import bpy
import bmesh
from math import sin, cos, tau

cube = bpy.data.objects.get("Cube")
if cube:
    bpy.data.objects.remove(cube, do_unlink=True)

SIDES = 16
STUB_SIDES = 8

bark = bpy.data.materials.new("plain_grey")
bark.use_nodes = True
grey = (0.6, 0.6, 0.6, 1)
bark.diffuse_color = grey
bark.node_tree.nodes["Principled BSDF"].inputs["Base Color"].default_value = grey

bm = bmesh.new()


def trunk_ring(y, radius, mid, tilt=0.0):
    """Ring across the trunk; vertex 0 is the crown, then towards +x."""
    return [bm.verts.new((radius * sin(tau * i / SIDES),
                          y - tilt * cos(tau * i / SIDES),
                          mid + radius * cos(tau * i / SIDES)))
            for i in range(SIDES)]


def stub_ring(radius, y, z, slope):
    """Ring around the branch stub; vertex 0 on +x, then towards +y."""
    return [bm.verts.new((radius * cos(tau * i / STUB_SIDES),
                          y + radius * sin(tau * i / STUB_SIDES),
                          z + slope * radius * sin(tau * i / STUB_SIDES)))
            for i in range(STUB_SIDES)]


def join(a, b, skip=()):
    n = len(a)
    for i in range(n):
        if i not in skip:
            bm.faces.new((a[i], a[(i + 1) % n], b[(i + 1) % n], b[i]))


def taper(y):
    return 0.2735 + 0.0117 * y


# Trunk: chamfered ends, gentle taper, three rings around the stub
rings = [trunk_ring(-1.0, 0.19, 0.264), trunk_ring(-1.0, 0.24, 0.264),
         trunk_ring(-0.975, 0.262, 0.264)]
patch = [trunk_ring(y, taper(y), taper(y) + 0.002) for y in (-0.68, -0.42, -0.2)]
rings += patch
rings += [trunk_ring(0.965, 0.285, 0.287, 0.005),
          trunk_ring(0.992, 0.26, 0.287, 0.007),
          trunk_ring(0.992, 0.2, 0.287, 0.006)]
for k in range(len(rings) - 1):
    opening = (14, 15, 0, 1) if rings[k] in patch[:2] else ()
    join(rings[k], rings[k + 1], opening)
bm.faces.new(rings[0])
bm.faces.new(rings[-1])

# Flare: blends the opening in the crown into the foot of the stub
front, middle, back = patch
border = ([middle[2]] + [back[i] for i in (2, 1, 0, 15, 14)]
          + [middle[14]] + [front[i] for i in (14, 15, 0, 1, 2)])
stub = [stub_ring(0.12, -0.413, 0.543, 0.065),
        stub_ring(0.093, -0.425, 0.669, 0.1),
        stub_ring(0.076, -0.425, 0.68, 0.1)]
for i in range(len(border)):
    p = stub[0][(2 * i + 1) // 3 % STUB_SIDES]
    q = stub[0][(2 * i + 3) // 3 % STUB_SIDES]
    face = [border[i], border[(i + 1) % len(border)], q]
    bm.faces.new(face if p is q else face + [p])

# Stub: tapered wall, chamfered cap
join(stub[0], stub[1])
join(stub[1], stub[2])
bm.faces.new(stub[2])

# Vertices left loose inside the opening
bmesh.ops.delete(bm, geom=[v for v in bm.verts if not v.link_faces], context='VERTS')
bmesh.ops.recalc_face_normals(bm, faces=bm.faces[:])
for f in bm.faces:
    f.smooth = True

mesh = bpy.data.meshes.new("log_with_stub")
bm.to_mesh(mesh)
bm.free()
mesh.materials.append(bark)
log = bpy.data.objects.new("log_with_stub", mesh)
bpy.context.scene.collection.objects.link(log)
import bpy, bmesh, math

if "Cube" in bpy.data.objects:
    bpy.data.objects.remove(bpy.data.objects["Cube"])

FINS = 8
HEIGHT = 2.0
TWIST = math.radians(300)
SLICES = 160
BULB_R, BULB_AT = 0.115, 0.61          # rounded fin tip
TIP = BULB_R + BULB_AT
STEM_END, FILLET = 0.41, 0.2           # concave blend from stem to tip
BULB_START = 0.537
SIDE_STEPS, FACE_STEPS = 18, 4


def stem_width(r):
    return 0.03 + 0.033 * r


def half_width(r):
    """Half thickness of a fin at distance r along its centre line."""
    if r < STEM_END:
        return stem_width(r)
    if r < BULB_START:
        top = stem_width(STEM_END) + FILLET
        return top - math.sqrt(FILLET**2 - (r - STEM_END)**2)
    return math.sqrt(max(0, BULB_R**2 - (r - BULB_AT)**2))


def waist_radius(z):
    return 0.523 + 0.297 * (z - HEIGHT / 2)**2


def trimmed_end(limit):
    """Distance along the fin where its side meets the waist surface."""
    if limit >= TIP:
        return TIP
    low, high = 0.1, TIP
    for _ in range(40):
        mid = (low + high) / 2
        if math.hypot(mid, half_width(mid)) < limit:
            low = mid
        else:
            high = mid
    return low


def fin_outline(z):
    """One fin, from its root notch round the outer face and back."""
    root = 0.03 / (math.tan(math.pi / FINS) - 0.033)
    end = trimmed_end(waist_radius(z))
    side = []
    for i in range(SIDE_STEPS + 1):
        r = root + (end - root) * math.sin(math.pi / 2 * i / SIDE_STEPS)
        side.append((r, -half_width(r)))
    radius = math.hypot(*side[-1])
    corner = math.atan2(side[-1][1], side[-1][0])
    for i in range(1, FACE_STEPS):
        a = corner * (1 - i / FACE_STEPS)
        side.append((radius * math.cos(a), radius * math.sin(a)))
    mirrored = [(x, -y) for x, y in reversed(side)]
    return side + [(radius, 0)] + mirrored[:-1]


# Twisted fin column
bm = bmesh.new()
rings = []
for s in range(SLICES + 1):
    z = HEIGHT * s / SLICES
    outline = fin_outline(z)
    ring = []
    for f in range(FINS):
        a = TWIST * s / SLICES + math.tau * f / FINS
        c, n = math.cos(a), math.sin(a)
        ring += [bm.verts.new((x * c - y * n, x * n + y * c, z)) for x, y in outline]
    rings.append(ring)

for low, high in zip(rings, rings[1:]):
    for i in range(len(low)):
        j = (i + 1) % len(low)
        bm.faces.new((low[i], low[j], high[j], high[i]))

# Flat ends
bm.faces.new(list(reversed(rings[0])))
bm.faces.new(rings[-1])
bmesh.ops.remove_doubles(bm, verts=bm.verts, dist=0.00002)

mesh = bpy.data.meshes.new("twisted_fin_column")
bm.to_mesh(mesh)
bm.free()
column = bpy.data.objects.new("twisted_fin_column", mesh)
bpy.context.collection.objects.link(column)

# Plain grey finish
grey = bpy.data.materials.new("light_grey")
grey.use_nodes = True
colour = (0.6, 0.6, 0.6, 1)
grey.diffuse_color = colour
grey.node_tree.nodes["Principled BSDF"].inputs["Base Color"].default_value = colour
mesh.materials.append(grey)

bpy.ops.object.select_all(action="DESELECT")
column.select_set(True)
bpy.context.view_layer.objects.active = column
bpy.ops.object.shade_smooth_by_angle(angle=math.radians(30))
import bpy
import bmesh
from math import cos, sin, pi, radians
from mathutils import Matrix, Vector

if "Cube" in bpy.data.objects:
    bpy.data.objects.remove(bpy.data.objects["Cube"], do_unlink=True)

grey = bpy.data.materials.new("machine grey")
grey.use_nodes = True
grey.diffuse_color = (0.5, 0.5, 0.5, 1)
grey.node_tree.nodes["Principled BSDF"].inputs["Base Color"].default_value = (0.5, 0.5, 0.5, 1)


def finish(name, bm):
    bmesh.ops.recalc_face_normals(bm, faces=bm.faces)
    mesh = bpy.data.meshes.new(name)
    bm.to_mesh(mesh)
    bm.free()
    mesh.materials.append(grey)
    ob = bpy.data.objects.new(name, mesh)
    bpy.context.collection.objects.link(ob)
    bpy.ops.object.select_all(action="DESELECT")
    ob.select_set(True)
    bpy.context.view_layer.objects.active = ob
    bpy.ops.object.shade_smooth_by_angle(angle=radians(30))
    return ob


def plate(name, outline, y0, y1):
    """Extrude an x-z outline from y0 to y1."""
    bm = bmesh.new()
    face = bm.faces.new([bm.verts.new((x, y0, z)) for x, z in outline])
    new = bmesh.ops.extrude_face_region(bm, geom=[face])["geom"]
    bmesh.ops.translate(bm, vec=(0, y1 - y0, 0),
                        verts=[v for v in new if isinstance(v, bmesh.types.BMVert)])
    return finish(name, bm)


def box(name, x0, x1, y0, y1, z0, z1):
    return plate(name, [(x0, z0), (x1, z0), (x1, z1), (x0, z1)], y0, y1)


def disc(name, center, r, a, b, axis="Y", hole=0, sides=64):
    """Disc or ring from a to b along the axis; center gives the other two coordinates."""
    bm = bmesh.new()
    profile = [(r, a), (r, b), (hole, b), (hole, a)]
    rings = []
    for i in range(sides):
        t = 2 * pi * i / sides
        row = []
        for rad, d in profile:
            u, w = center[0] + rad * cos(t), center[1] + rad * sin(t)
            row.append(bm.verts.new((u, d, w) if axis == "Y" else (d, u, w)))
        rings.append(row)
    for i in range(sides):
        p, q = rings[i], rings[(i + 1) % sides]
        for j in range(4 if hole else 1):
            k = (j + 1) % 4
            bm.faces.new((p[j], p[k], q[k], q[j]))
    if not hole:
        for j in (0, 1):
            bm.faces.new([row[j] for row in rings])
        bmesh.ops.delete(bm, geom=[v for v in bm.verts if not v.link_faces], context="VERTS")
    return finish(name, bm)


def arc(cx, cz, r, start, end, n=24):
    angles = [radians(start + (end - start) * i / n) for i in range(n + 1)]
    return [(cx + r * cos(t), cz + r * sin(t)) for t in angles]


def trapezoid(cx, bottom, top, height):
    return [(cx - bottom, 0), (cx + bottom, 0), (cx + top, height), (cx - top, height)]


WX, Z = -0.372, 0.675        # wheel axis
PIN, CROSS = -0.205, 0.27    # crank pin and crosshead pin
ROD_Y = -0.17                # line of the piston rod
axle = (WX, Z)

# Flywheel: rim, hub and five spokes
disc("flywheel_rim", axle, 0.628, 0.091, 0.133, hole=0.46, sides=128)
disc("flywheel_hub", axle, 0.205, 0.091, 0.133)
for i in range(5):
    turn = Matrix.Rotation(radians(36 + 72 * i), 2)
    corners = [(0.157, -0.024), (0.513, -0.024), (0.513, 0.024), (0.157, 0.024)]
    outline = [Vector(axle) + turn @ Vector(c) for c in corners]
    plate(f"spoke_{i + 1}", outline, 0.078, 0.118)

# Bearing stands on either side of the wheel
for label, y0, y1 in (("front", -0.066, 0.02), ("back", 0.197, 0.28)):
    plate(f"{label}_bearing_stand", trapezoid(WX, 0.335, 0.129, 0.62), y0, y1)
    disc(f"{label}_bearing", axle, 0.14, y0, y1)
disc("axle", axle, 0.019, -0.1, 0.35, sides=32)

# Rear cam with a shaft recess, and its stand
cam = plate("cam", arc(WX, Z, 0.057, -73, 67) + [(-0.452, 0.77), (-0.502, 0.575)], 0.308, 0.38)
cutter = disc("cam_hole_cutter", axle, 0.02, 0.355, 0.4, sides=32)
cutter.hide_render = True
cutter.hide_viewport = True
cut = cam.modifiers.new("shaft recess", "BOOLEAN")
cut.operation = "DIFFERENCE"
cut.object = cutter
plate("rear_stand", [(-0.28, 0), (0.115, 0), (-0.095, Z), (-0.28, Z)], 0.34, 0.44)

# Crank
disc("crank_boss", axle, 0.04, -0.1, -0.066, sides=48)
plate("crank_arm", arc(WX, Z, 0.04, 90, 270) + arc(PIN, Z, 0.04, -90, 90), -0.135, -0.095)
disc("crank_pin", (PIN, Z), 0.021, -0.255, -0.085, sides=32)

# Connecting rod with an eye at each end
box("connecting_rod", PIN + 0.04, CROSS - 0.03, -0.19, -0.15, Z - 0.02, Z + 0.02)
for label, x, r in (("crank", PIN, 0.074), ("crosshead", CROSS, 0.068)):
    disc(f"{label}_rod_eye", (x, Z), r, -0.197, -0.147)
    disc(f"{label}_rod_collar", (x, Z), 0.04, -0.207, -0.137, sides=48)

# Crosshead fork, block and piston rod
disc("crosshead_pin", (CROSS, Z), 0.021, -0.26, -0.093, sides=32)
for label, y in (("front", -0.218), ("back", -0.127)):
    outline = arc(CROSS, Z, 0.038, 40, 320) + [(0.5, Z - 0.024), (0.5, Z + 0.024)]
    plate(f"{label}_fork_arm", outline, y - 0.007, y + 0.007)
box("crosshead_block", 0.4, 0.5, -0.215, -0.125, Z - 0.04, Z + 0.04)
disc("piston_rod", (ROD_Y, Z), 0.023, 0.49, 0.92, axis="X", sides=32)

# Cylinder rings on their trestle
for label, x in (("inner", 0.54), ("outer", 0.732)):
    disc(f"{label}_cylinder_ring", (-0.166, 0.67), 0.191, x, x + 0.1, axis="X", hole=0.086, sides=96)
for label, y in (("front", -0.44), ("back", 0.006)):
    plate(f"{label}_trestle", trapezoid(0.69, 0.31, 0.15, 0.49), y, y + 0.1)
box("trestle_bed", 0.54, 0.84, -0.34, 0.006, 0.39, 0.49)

[TASK PROMPT]:
Would you set down, word for word, the lines from the opening of the entries above through the line with "return [bm.verts.new((radius * sin(tau", both included, and no others?

[SOLUTION]:
import bpy
import bmesh
from math import sin, cos, tau

cube = bpy.data.objects.get("Cube")
if cube:
    bpy.data.objects.remove(cube, do_unlink=True)

SIDES = 16
STUB_SIDES = 8

bark = bpy.data.materials.new("plain_grey")
bark.use_nodes = True
grey = (0.6, 0.6, 0.6, 1)
bark.diffuse_color = grey
bark.node_tree.nodes["Principled BSDF"].inputs["Base Color"].default_value = grey

bm = bmesh.new()


def trunk_ring(y, radius, mid, tilt=0.0):
    """Ring across the trunk; vertex 0 is the crown, then towards +x."""
    return [bm.verts.new((radius * sin(tau * i / SIDES),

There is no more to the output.